A sell-off was triggered by an announcement last week from the Energy Information Agency (EIA) that U.S. crude oil production exceeded 10 million barrels per day (bpd) last month — the first time since 1970 — and would continue to set records into 2018. In addition, U.S. oil rig count jumped by 26, the largest jump in a year.
Helping along was the overbought position by traders expecting crude oil prices to move even higher. It’s estimated that those traders owned a billion barrels of oil through futures and options contracts, and when oil began to tip over, many rushed to unload them, accelerating the decline.
Also adding to the downward pressure was the little-noticed part of the budget bill passed late last week that mandated cutting the United States’ Strategic Petroleum Reserve (SPR) by 100 million barrels. That would raise about $6 billion for the U.S. Treasury at today’s prices, and although not scheduled for immediate sale, it’s more pressure to the downside.

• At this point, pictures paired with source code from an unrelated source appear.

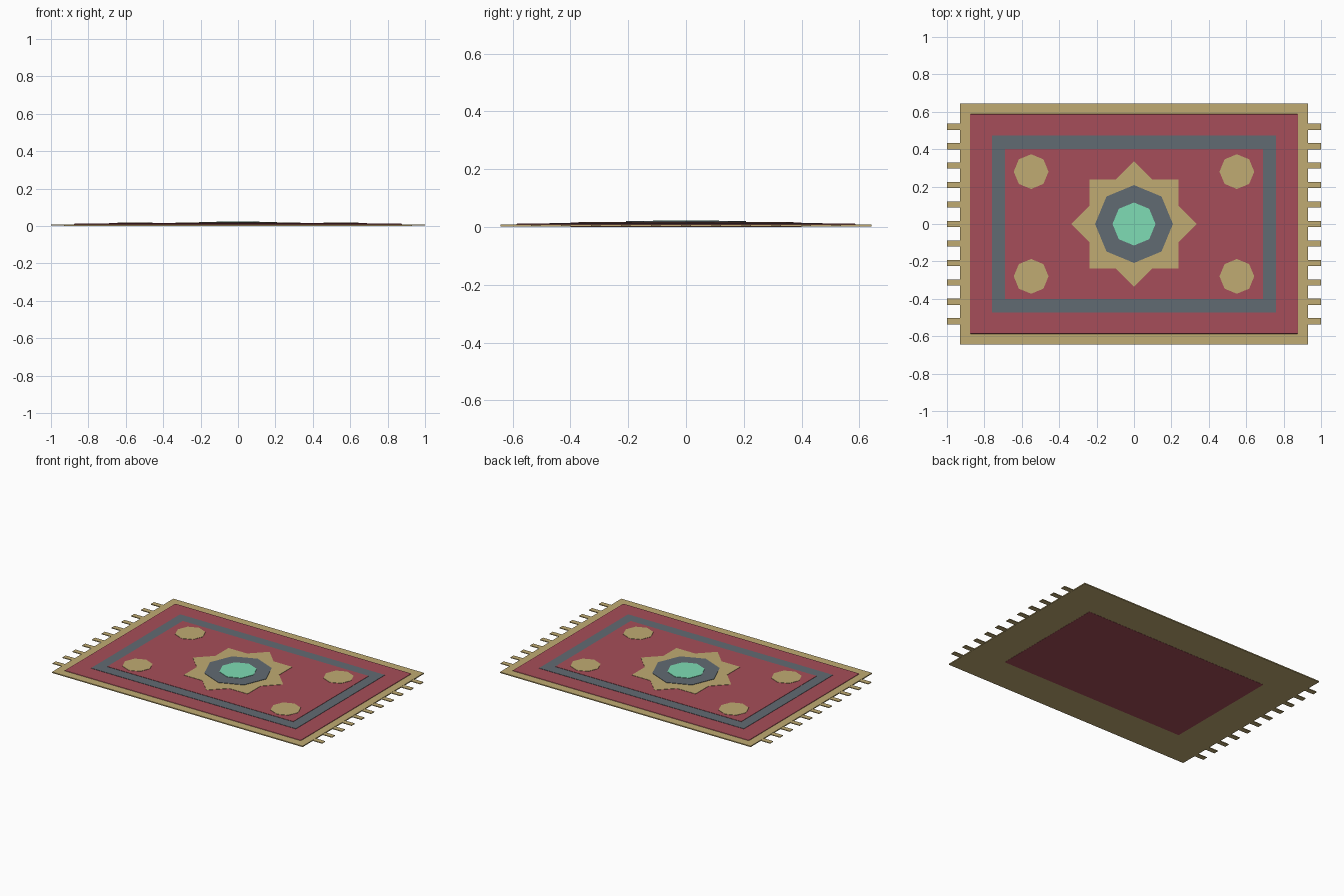
import bpy, bmesh, math
from mathutils import Matrix

if "Cube" in bpy.data.objects:
    bpy.data.objects.remove(bpy.data.objects["Cube"])


def material(name, rgb):
    m = bpy.data.materials.new(name)
    m.diffuse_color = (*rgb, 1)
    m.use_nodes = True
    m.node_tree.nodes["Principled BSDF"].inputs["Base Color"].default_value = m.diffuse_color
    return m


TAN = material("tan", (0.53, 0.41, 0.17))
RED = material("red", (0.38, 0.076, 0.10))
SLATE = material("slate", (0.12, 0.147, 0.17))
MINT = material("mint", (0.21, 0.72, 0.46))


def finish(bm, name, mat):
    bmesh.ops.recalc_face_normals(bm, faces=bm.faces)
    me = bpy.data.meshes.new(name)
    bm.to_mesh(me)
    bm.free()
    me.materials.append(mat)
    ob = bpy.data.objects.new(name, me)
    bpy.context.collection.objects.link(ob)
    return ob


def slab(name, hx, hy, z0, z1, mat, x=0, y=0):
    bm = bmesh.new()
    bmesh.ops.create_cube(bm, size=1, matrix=Matrix.Translation((x, y, (z0 + z1) / 2))
                          @ Matrix.Diagonal((2 * hx, 2 * hy, z1 - z0, 1)))
    return finish(bm, name, mat)


def prism(name, pts, z0, z1, mat):
    bm = bmesh.new()
    face = bm.faces.new([bm.verts.new((x, y, z0)) for x, y in pts])
    ext = bmesh.ops.extrude_face_region(bm, geom=[face], use_keep_orig=True)
    top = [v for v in ext["geom"] if isinstance(v, bmesh.types.BMVert)]
    bmesh.ops.translate(bm, verts=top, vec=(0, 0, z1 - z0))
    return finish(bm, name, mat)


def ring(n, radii, cx=0, cy=0):
    return [(cx + radii[i % len(radii)] * math.cos(math.tau * i / n),
             cy + radii[i % len(radii)] * math.sin(math.tau * i / n)) for i in range(n)]


# Stacked rug layers
slab("rug_base", 0.93, 0.643, 0.001, 0.008, TAN)
field = slab("rug_field", 0.877, 0.587, 0.002, 0.012, RED)
bevel = field.modifiers.new("soft_edge", 'BEVEL')
bevel.width = 0.004
bevel.segments = 2
slab("border_band", 0.76, 0.472, 0.003, 0.014, SLATE)
slab("inner_field", 0.69, 0.40, 0.0, 0.016, RED)

# Central medallion: eight-pointed star and two octagons
R = 0.335
notch = R / math.sqrt(2) / math.cos(math.pi / 8)
prism("star_medallion", ring(16, (R, notch)), 0.010, 0.018, TAN)
prism("medallion_octagon", ring(8, (0.208,)), 0.011, 0.0205, SLATE)
prism("medallion_centre", ring(8, (0.115,)), 0.012, 0.023, MINT)

# Corner octagons and end fringe
for sx in (-1, 1):
    for sy in (-1, 1):
        prism("corner_octagon", ring(8, (0.093,), sx * 0.55, sy * 0.28), 0.010, 0.018, TAN)
    for i in range(11):
        slab("fringe_tassel", 0.036, 0.0165, 0.002, 0.007, TAN, sx * 0.964, (i - 5) * 0.104)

Along with that is the restarting of the North Sea crude oil pipeline that was taken offline unexpectedly, affecting more than a third of its crude oil production.
Analysts at Commerzbank put two and two together and cogently concluded that crude oil prices had nowhere to go but down:
It is now clear that oil prices in late January [Brent briefly traded above $70 a barrel] were too high to keep the oil market balanced in the long term. This is because U.S. production is now rising so sharply that there is a risk of renewed oversupply if OPEC does not voluntarily renounce [give back] market share.